Over the years, Saket has won multiple leadership and innovation-centric awards: 30 under 30 by Forbes Asia Magazine in 2016; 30 under 30 by Forbes India Magazine in 2016; 35 Under 35 by Entrepreneur Magazine in 2017; 20 Under 26 by Vogue Magazine in 2017; and 21 Young Guns by iBrands 360 in 2016. He has been invited to address the boards and leadership teams of multiple Fortune 500 companies including CitiGroup, HSBC, Visa, McKinsey & Company among others.
Like knights in shining armour, Saket along with his team at Lucideus, have been instrumental in providing digital risk management services to multiple Fortune 500 companies across the globe. In a candid AMA with Inc42, Saket reveals more about the big bad world of cybercrime, why he thinks everything is hackable and how knights like him are fighting to keep the shine on in cyber security.
Here are the most interesting revelations from the session.
Question: What are your concerns about Aadhaar as a private citizen?

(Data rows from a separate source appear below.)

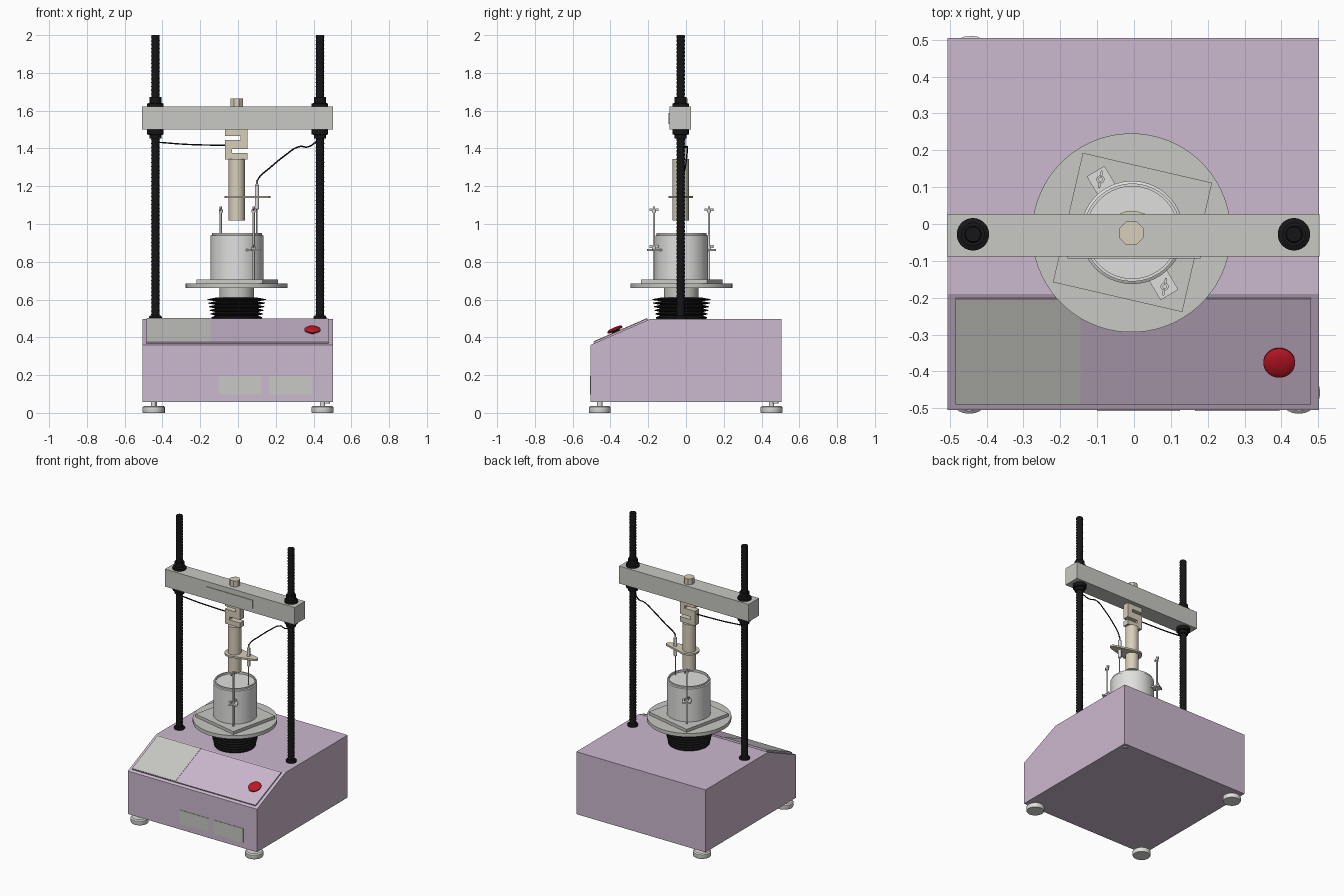
import bpy, bmesh, math
from mathutils import Matrix, Vector

if "Cube" in bpy.data.objects:
    bpy.data.objects.remove(bpy.data.objects["Cube"])


def mat(name, r, g, b):
    m = bpy.data.materials.new(name)
    m.diffuse_color = (r, g, b, 1)
    m.use_nodes = True
    m.node_tree.nodes["Principled BSDF"].inputs["Base Color"].default_value = m.diffuse_color
    return m


LILAC = mat("lilac_paint", 0.60, 0.48, 0.62)
GREY = mat("light_grey", 0.58, 0.585, 0.55)
STEEL = mat("bright_steel", 0.74, 0.74, 0.73)
BEIGE = mat("beige_metal", 0.69, 0.62, 0.49)
BLACK = mat("black", 0.008, 0.008, 0.009)
RED = mat("red", 0.53, 0.008, 0.02)

CX, CY = -0.007, -0.025      # axis of the loading train


def finish(name, bm, material, smooth=False):
    bmesh.ops.recalc_face_normals(bm, faces=bm.faces)
    me = bpy.data.meshes.new(name)
    bm.to_mesh(me)
    bm.free()
    me.materials.append(material)
    ob = bpy.data.objects.new(name, me)
    bpy.context.collection.objects.link(ob)
    if smooth:
        bpy.ops.object.select_all(action='DESELECT')
        ob.select_set(True)
        bpy.context.view_layer.objects.active = ob
        bpy.ops.object.shade_smooth_by_angle(angle=math.radians(35))
    return ob


def box(name, x0, x1, y0, y1, z0, z1, material, matrix=Matrix()):
    bm = bmesh.new()
    bmesh.ops.create_cube(bm, size=1)
    for v in bm.verts:
        v.co = matrix @ Vector((x0 + (v.co.x + .5) * (x1 - x0),
                                y0 + (v.co.y + .5) * (y1 - y0),
                                z0 + (v.co.z + .5) * (z1 - z0)))
    return finish(name, bm, material)


def lathe(name, profile, material, matrix, sides=32, smooth=True):
    """Solid of revolution from (radius, height) pairs, capped at both ends."""
    bm = bmesh.new()
    rings = []
    for r, z in profile:
        rings.append([bm.verts.new(matrix @ Vector((
            r * math.cos(2 * math.pi * (i + .5) / sides),
            r * math.sin(2 * math.pi * (i + .5) / sides), z))) for i in range(sides)])
    for a, b in zip(rings, rings[1:]):
        for i in range(sides):
            j = (i + 1) % sides
            bm.faces.new((a[i], a[j], b[j], b[i]))
    bm.faces.new(rings[0])
    bm.faces.new(rings[-1])
    return finish(name, bm, material, smooth)


def cyl(name, x, y, z0, z1, r, material, sides=32, smooth=True):
    return lathe(name, [(r, z0), (r, z1)], material,
                 Matrix.Translation((x, y, 0)), sides, smooth)


def prism(name, pts, offset, material):
    """Extrude a flat outline of 3D points by an offset."""
    bm = bmesh.new()
    f = bm.faces.new([bm.verts.new(p) for p in pts])
    ext = bmesh.ops.extrude_face_region(bm, geom=[f])
    bmesh.ops.translate(bm, vec=offset,
                        verts=[g for g in ext["geom"] if isinstance(g, bmesh.types.BMVert)])
    return finish(name, bm, material)


def cable(name, pts, r=0.004):
    cu = bpy.data.curves.new(name, 'CURVE')
    cu.dimensions = '3D'
    cu.bevel_depth = r
    cu.bevel_resolution = 1
    cu.resolution_u = 5
    sp = cu.splines.new('BEZIER')
    sp.bezier_points.add(len(pts) - 1)
    for bp, p in zip(sp.bezier_points, pts):
        bp.co = p
        bp.handle_left_type = bp.handle_right_type = 'AUTO'
    cu.materials.append(BLACK)
    ob = bpy.data.objects.new(name, cu)
    bpy.context.collection.objects.link(ob)
    bpy.ops.object.select_all(action='DESELECT')
    ob.select_set(True)
    bpy.context.view_layer.objects.active = ob
    bpy.ops.object.convert(target='MESH')


# --- housing with sloped front
prism("housing", [(-0.506, y, z) for y, z in
      [(-0.505, 0.057), (0.505, 0.057), (0.505, 0.497), (-0.19, 0.497), (-0.505, 0.36)]],
      (1.008, 0, 0), LILAC)

# --- control panel, display and stop button, in the plane of the slope
tilt = math.atan2(0.137, 0.315)
slope = Matrix.Translation((0, -0.3435, 0.4302)) @ Matrix.Rotation(tilt, 4, 'X')
box("control_panel", -0.485, 0.48, -0.156, 0.156, -0.004, 0.009, LILAC, slope)
box("display_plate", -0.483, -0.145, -0.154, 0.154, 0.008, 0.011, GREY, slope)
button = slope @ Matrix.Translation((0.394, -0.026, 0))
lathe("stop_button_stem", [(0.024, 0), (0.024, 0.022)], BLACK, button)
lathe("stop_button_cap", [(0.036, 0.016), (0.043, 0.02), (0.043, 0.026),
                          (0.034, 0.032), (0.012, 0.035)], RED, button)

# --- blank label plates on the front
for i, (x0, x1) in enumerate([(-0.10, 0.125), (0.165, 0.395)]):
    box(f"front_label_{i}", x0, x1, -0.508, -0.503, 0.097, 0.195, GREY)

# --- feet (the back right one is only a stub)
for n, x, y in [("front_left", -0.447, -0.457), ("front_right", 0.447, -0.457),
                ("back_left", -0.443, 0.453)]:
    lathe(f"foot_{n}", [(0.056, 0), (0.058, 0.004), (0.058, 0.03), (0.05, 0.037),
                        (0.014, 0.037), (0.014, 0.06)], STEEL, Matrix.Translation((x, y, 0)))
cyl("foot_stub_back_right", 0.47, 0.475, 0.05, 0.06, 0.016, STEEL)

# --- threaded columns with nuts and collars
thread = [(0.0235 if i % 2 else 0.0205, 0.49 + 1.51 * i / 150) for i in range(151)]
for n, x in [("left", -0.437), ("right", 0.434)]:
    at = Matrix.Translation((x, CY - 0.003, 0))
    lathe(f"column_{n}", thread, BLACK, at, 16)
    lathe(f"column_collar_{n}", [(0.034, 0.49), (0.034, 0.508), (0.028, 0.515)], BLACK, at)
    lathe(f"upper_nut_{n}", [(0.044, 1.62), (0.044, 1.637), (0.032, 1.641), (0.032, 1.672)],
          BLACK, at)
    lathe(f"lower_nut_{n}", [(0.032, 1.452), (0.032, 1.471), (0.044, 1.475), (0.044, 1.503)],
          BLACK, at)

# --- crosshead beam with name plate blank and top bolt
box("crosshead", -0.508, 0.503, -0.088, 0.027, 1.5, 1.623, GREY)
box("crosshead_plate", -0.18, 0.18, -0.093, -0.085, 1.53, 1.588, GREY)
cyl("top_bolt", CX, CY, 1.61, 1.664, 0.035, BEIGE, 8, False)

# --- S-shaped load cell and plunger
s_outline = [(-0.068, 1.5), (0.05, 1.5), (0.05, 1.397), (-0.032, 1.397), (-0.032, 1.377),
             (0.05, 1.377), (0.05, 1.342), (-0.068, 1.342), (-0.068, 1.445),
             (0.012, 1.445), (0.012, 1.465), (-0.068, 1.465)]
prism("load_cell", [(x, CY - 0.022, z) for x, z in s_outline], (0, 0.044, 0), BEIGE)
cyl("plunger", CX, CY - 0.003, 1.018, 1.343, 0.043, BEIGE)

# --- teardrop bracket holding the displacement probe
R, r, d = 0.064, 0.02, 0.158
t = math.acos((R - r) / d)
drop = [(CX + R * math.cos(a), CY - 0.003 + R * math.sin(a)) for a in
        [t + (2 * math.pi - 2 * t) * i / 24 for i in range(25)]]
drop += [(CX + d + r * math.cos(a), CY - 0.003 + r * math.sin(a)) for a in
         [-t + 2 * t * i / 8 for i in range(9)]]
prism("probe_bracket", [(x, y, 1.137) for x, y in drop], (0, 0, 0.012), BEIGE)
lathe("displacement_probe", [(0.004, 0.945), (0.004, 1.075), (0.011, 1.08), (0.011, 1.205),
                             (0.005, 1.212), (0.005, 1.232)],
      STEEL, Matrix.Translation((0.1, CY, 0)), 16)

# --- cables
cable("probe_cable", [(0.1, CY, 1.225), (0.115, -0.018, 1.25), (0.166, -0.005, 1.295),
                      (0.245, 0.004, 1.36), (0.325, 0.006, 1.41), (0.37, -0.005, 1.408),
                      (0.42, CY, 1.44)])
cable("load_cell_cable", [(-0.425, CY, 1.433), (-0.28, CY, 1.422), (-0.16, CY, 1.418),
                          (-0.06, CY, 1.416)])

# --- bellows, ram and platen
folds = [(0.13, 0.49)]
for i in range(6):
    z = 0.503 + i * 0.019
    folds += [(0.135 + 0.004 * i, z), (0.135 + 0.004 * i, z + 0.004), (0.112, z + 0.012)]
axis = Matrix.Translation((CX, CY + 0.001, 0))
lathe("bellows", folds, BLACK, axis, 40)
cyl("ram", CX, CY, 0.6, 0.662, 0.092, GREY)
cyl("platen", CX, CY + 0.001, 0.66, 0.685, 0.27, GREY, 64)

# --- specimen mould on its square base
turn = Matrix.Translation((-0.004, -0.023, 0)) @ Matrix.Rotation(math.radians(-13), 4, 'Z')
box("mould_base", -0.18, 0.18, -0.18, 0.18, 0.684, 0.706, GREY, turn)
lathe("mould", [(0.14, 0.705), (0.14, 0.938), (0.133, 0.942), (0.133, 0.952),
                (0.125, 0.952), (0.125, 0.938)], STEEL,
      Matrix.Translation((-0.005, -0.023, 0)), 48)

# --- tie rods with lugs and wing nuts on opposite sides of the mould
for n, x, y in [("back", -0.091, 0.121), ("front", 0.083, -0.17)]:
    at = Matrix.Translation((x, y, 0)) @ Matrix.Rotation(
        math.atan2(y + 0.023, x + 0.005), 4, 'Z')
    cyl(f"tie_rod_{n}", x, y, 0.7, 1.092, 0.006, STEEL, 12)
    box(f"lug_{n}", -0.035, 0.026, -0.028, 0.028, 0.858, 0.868, STEEL, at)
    for k, z in enumerate((0.868, 1.062)):
        cyl(f"wing_nut_{n}_{k}", x, y, z, z + 0.014, 0.011, STEEL, 12)
        for s in (-1, 1):
            ends = sorted((s * 0.008, s * 0.024))
            box(f"wing_{n}_{k}_{'a' if s < 0 else 'b'}", -0.003, 0.003, ends[0], ends[1],
                z + 0.006, z + 0.02, STEEL,
                Matrix.Translation((x, y, 0)) @ Matrix.Rotation(math.radians(-10), 4, 'Z'))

Saket Modi: I am running a startup which works with some phenomenal fintech companies. Considering that and how the world is embracing technology, with the government going with the Aadhaar card and the technology behind it, a technology like that doesn’t exist anywhere on the planet. This is not something which can be done by any private organisation. The integration of Aadhaar with the BHIM app enables you to make a payment using your fingerprint without the requirement of a credit or debit card or even a phone. If you think of it, it is just one step behind Amazon’s contact-less checkout options in Seattle.